**EXERCISE DETAILS:**
What do the lines say, reproduced word for word, from the first of the entries below through the line bearing "angles = [math.tau"?

**INPUT RECORDS:**
*** Block opens ***
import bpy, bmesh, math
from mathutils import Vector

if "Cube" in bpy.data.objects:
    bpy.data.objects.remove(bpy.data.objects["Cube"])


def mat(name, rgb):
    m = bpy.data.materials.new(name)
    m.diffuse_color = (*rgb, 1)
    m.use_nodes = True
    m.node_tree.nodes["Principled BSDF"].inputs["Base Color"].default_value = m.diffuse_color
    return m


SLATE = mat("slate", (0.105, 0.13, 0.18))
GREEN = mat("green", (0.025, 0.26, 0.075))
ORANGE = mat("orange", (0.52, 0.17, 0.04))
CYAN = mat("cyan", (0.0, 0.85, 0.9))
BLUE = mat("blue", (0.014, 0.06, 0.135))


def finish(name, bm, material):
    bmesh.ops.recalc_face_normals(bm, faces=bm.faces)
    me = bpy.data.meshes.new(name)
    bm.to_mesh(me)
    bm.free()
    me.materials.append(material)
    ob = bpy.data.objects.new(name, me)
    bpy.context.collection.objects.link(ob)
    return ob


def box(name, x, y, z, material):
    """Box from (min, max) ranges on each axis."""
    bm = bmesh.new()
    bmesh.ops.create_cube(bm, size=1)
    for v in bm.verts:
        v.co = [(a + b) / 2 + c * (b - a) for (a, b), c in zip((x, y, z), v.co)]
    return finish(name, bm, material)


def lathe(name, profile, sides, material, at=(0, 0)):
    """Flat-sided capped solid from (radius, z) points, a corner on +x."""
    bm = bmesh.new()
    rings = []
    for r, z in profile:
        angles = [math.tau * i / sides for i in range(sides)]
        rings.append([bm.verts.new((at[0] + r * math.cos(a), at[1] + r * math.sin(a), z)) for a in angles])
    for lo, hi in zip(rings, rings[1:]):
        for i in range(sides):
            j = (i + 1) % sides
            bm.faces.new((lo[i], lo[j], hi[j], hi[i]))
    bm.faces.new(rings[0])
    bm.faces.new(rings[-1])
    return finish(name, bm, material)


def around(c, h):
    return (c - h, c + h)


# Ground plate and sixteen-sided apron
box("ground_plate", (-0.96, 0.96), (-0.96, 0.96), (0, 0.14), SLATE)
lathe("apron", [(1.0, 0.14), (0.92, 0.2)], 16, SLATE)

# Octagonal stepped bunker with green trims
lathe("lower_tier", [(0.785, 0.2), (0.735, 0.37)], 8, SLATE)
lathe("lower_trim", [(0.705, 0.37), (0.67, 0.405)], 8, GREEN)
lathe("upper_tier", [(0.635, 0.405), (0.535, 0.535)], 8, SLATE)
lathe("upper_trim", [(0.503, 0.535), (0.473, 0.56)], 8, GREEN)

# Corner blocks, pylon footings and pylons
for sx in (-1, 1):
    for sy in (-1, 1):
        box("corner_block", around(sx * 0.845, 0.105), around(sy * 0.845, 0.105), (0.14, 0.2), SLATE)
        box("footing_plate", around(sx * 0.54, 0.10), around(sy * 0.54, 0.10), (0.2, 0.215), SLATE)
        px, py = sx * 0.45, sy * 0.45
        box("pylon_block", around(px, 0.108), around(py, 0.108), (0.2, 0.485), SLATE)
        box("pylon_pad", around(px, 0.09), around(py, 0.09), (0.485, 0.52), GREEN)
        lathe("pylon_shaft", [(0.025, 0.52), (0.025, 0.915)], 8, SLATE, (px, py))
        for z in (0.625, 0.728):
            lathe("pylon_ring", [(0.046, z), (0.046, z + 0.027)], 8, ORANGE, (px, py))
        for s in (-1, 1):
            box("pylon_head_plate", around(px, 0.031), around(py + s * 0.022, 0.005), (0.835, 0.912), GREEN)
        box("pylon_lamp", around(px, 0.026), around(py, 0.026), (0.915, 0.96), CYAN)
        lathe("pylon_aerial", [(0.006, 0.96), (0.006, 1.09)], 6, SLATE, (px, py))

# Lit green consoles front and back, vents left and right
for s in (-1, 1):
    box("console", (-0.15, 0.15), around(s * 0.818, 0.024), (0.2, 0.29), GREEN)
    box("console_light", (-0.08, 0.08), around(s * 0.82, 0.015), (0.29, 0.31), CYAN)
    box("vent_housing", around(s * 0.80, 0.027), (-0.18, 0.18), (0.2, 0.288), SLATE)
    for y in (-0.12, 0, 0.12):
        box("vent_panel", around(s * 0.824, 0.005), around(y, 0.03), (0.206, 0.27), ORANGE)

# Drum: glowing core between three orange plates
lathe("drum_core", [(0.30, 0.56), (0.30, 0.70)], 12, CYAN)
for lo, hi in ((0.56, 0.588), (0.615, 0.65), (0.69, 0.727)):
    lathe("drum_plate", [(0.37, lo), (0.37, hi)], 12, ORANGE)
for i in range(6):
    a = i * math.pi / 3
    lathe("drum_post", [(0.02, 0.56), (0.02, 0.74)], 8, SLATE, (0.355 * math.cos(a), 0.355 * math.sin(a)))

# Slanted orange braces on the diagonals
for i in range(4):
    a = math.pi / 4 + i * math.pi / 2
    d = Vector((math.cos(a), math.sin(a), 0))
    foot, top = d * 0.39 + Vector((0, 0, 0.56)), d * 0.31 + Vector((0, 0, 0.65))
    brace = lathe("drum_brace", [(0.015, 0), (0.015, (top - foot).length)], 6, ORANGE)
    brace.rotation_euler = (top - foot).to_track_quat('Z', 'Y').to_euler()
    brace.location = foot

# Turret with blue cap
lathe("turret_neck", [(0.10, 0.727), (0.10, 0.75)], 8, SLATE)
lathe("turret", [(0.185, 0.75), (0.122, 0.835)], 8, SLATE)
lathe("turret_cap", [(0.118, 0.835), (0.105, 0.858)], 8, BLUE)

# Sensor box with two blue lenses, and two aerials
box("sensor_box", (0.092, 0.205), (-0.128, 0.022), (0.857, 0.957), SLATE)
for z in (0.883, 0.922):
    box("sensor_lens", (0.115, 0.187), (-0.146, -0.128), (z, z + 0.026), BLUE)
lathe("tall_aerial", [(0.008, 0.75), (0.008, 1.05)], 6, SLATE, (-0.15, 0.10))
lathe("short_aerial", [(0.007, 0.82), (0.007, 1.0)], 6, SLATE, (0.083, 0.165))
*** Block closes ***
**REPLY:**
import bpy, bmesh, math
from mathutils import Vector

if "Cube" in bpy.data.objects:
    bpy.data.objects.remove(bpy.data.objects["Cube"])


def mat(name, rgb):
    m = bpy.data.materials.new(name)
    m.diffuse_color = (*rgb, 1)
    m.use_nodes = True
    m.node_tree.nodes["Principled BSDF"].inputs["Base Color"].default_value = m.diffuse_color
    return m


SLATE = mat("slate", (0.105, 0.13, 0.18))
GREEN = mat("green", (0.025, 0.26, 0.075))
ORANGE = mat("orange", (0.52, 0.17, 0.04))
CYAN = mat("cyan", (0.0, 0.85, 0.9))
BLUE = mat("blue", (0.014, 0.06, 0.135))


def finish(name, bm, material):
    bmesh.ops.recalc_face_normals(bm, faces=bm.faces)
    me = bpy.data.meshes.new(name)
    bm.to_mesh(me)
    bm.free()
    me.materials.append(material)
    ob = bpy.data.objects.new(name, me)
    bpy.context.collection.objects.link(ob)
    return ob


def box(name, x, y, z, material):
    """Box from (min, max) ranges on each axis."""
    bm = bmesh.new()
    bmesh.ops.create_cube(bm, size=1)
    for v in bm.verts:
        v.co = [(a + b) / 2 + c * (b - a) for (a, b), c in zip((x, y, z), v.co)]
    return finish(name, bm, material)


def lathe(name, profile, sides, material, at=(0, 0)):
    """Flat-sided capped solid from (radius, z) points, a corner on +x."""
    bm = bmesh.new()
    rings = []
    for r, z in profile:
        angles = [math.tau * i / sides for i in range(sides)]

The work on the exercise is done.